> Required action:
Set every record down verbatim and omit the pictures.

--------------------------------

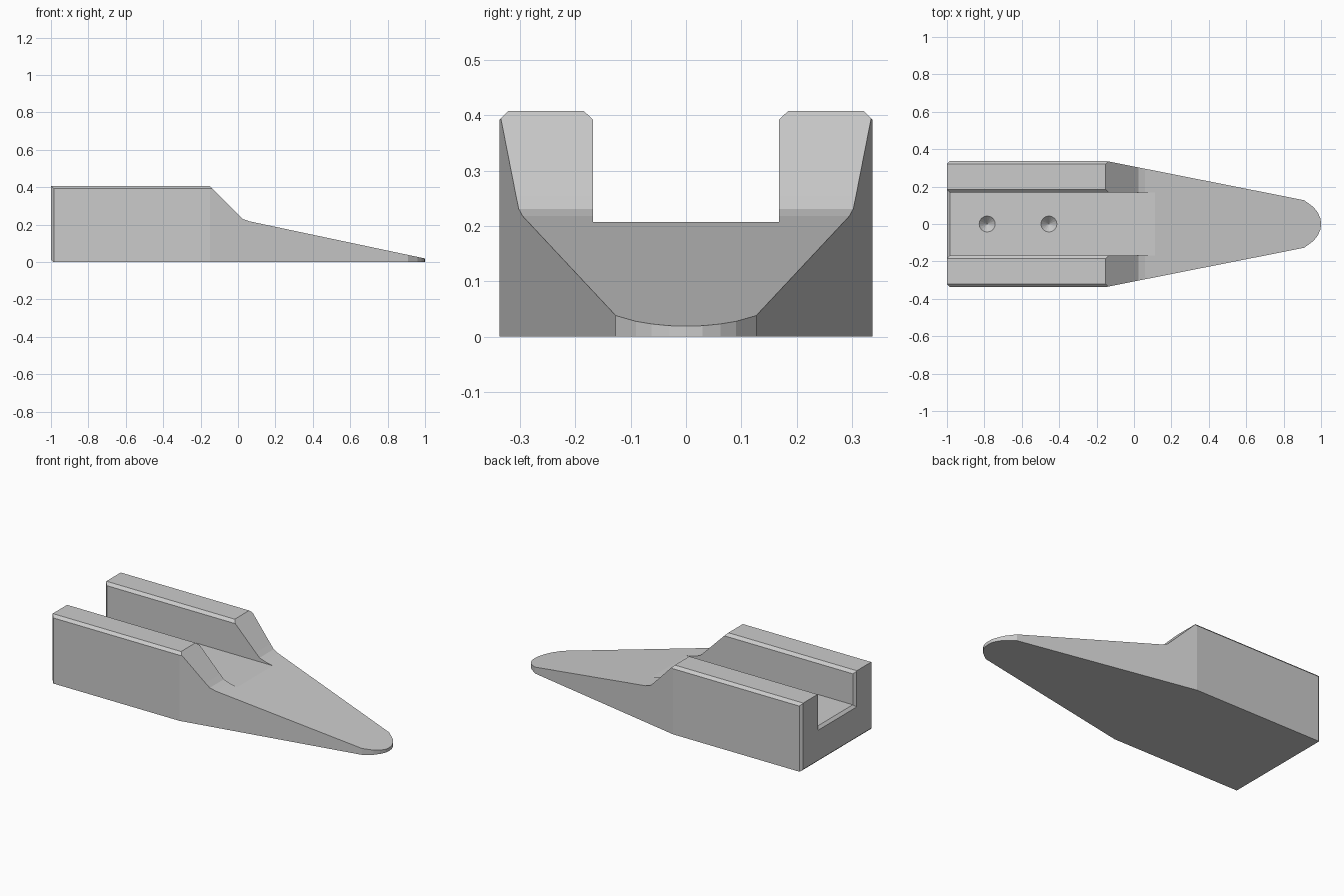
import bpy, bmesh
from math import pi, cos, sin

if "Cube" in bpy.data.objects:
    bpy.data.objects.remove(bpy.data.objects["Cube"])


def prism(name, pts, axis, lo, hi):
    """Extrude a 2D outline along an axis (x: yz outline, y: xz, z: xy)."""
    place = {"x": lambda a, b, t: (t, a, b),
             "y": lambda a, b, t: (a, t, b),
             "z": lambda a, b, t: (a, b, t)}[axis]
    return loft(name, [place(a, b, lo) for a, b in pts],
                [place(a, b, hi) for a, b in pts])


def loft(name, ring_a, ring_b):
    """Closed solid between two matching rings."""
    bm = bmesh.new()
    a = [bm.verts.new(p) for p in ring_a]
    b = [bm.verts.new(p) for p in ring_b]
    n = len(a)
    bm.faces.new(a)
    bm.faces.new(b[::-1])
    for i in range(n):
        j = (i + 1) % n
        bm.faces.new((a[i], b[i], b[j], a[j]))
    bmesh.ops.recalc_face_normals(bm, faces=bm.faces)
    mesh = bpy.data.meshes.new(name)
    bm.to_mesh(mesh)
    bm.free()
    obj = bpy.data.objects.new(name, mesh)
    bpy.context.collection.objects.link(obj)
    return obj


def combine(target, tool, operation):
    """Apply a boolean and remove its helper."""
    tool.hide_render = True
    mod = target.modifiers.new(tool.name, "BOOLEAN")
    mod.operation, mod.object, mod.solver = operation, tool, "EXACT"
    bpy.context.view_layer.objects.active = target
    bpy.ops.object.modifier_apply(modifier=mod.name)
    bpy.data.objects.remove(tool, do_unlink=True)


def mirrored(half):
    """Complete a half outline by mirroring its first coordinate."""
    return half + [(-a, b) for a, b in reversed(half) if abs(a) > 1e-6]


# Plan outline: straight block, tapered wedge, rounded tip
half = [(0.322, -1), (0.337, -0.985), (0.337, -0.15), (0.127, 0.91),
        (0.09, 0.96), (0.062, 0.982), (0.03, 0.997), (0, 1)]
wedge = prism("wedge_block", [(x, y) for y, x in mirrored(half)], "z", -0.1, 0.7)

# Side profile: high rails, ramp, blended into the long slope
side = [(-0.988, 0), (1.1, 0), (1.1, -0.001), (0.06, 0.218),
        (0.025, 0.231), (0, 0.255), (-0.25, 0.508), (-1.1, 0.508),
        (-1.1, 0.112)]
side[1:3] = [(1.09, 0)]
combine(wedge, prism("side_profile", side, "y", -0.5, 0.5), "INTERSECT")

# Cross-section: channel between two rails with chamfered top edges
section = mirrored([(0.168, 0.207), (0.168, 0.392), (0.185, 0.408),
                    (0.321, 0.408), (0.36, 0.369), (0.36, -0.05)])
combine(wedge, prism("channel_section", section, "x", -1.2, 1.2), "INTERSECT")


# Flared mouth at the back end of the channel
def mouth(x, y, z):
    return [(x, -y, z), (x, y, z), (x, y, 0.6), (x, -y, 0.6)]


combine(wedge, loft("channel_mouth", mouth(-1.02, 0.203, 0.172),
                    mouth(-0.97, 0.153, 0.222)), "DIFFERENCE")

# Two conical screw dimples in the channel floor
for x in (-0.785, -0.455):
    def ring(r, z):
        return [(x + r * cos(2 * pi * i / 16), r * sin(2 * pi * i / 16), z)
                for i in range(16)]
    combine(wedge, loft("dimple", ring(0.053, 0.217), ring(0.001, 0.165)),
            "DIFFERENCE")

--------------------------------

> Answer box:
import bpy, bmesh
from math import pi, cos, sin

if "Cube" in bpy.data.objects:
    bpy.data.objects.remove(bpy.data.objects["Cube"])


def prism(name, pts, axis, lo, hi):
    """Extrude a 2D outline along an axis (x: yz outline, y: xz, z: xy)."""
    place = {"x": lambda a, b, t: (t, a, b),
             "y": lambda a, b, t: (a, t, b),
             "z": lambda a, b, t: (a, b, t)}[axis]
    return loft(name, [place(a, b, lo) for a, b in pts],
                [place(a, b, hi) for a, b in pts])


def loft(name, ring_a, ring_b):
    """Closed solid between two matching rings."""
    bm = bmesh.new()
    a = [bm.verts.new(p) for p in ring_a]
    b = [bm.verts.new(p) for p in ring_b]
    n = len(a)
    bm.faces.new(a)
    bm.faces.new(b[::-1])
    for i in range(n):
        j = (i + 1) % n
        bm.faces.new((a[i], b[i], b[j], a[j]))
    bmesh.ops.recalc_face_normals(bm, faces=bm.faces)
    mesh = bpy.data.meshes.new(name)
    bm.to_mesh(mesh)
    bm.free()
    obj = bpy.data.objects.new(name, mesh)
    bpy.context.collection.objects.link(obj)
    return obj


def combine(target, tool, operation):
    """Apply a boolean and remove its helper."""
    tool.hide_render = True
    mod = target.modifiers.new(tool.name, "BOOLEAN")
    mod.operation, mod.object, mod.solver = operation, tool, "EXACT"
    bpy.context.view_layer.objects.active = target
    bpy.ops.object.modifier_apply(modifier=mod.name)
    bpy.data.objects.remove(tool, do_unlink=True)


def mirrored(half):
    """Complete a half outline by mirroring its first coordinate."""
    return half + [(-a, b) for a, b in reversed(half) if abs(a) > 1e-6]


# Plan outline: straight block, tapered wedge, rounded tip
half = [(0.322, -1), (0.337, -0.985), (0.337, -0.15), (0.127, 0.91),
        (0.09, 0.96), (0.062, 0.982), (0.03, 0.997), (0, 1)]
wedge = prism("wedge_block", [(x, y) for y, x in mirrored(half)], "z", -0.1, 0.7)

# Side profile: high rails, ramp, blended into the long slope
side = [(-0.988, 0), (1.1, 0), (1.1, -0.001), (0.06, 0.218),
        (0.025, 0.231), (0, 0.255), (-0.25, 0.508), (-1.1, 0.508),
        (-1.1, 0.112)]
side[1:3] = [(1.09, 0)]
combine(wedge, prism("side_profile", side, "y", -0.5, 0.5), "INTERSECT")

# Cross-section: channel between two rails with chamfered top edges
section = mirrored([(0.168, 0.207), (0.168, 0.392), (0.185, 0.408),
                    (0.321, 0.408), (0.36, 0.369), (0.36, -0.05)])
combine(wedge, prism("channel_section", section, "x", -1.2, 1.2), "INTERSECT")


# Flared mouth at the back end of the channel
def mouth(x, y, z):
    return [(x, -y, z), (x, y, z), (x, y, 0.6), (x, -y, 0.6)]


combine(wedge, loft("channel_mouth", mouth(-1.02, 0.203, 0.172),
                    mouth(-0.97, 0.153, 0.222)), "DIFFERENCE")

# Two conical screw dimples in the channel floor
for x in (-0.785, -0.455):
    def ring(r, z):
        return [(x + r * cos(2 * pi * i / 16), r * sin(2 * pi * i / 16), z)
                for i in range(16)]
    combine(wedge, loft("dimple", ring(0.053, 0.217), ring(0.001, 0.165)),
            "DIFFERENCE")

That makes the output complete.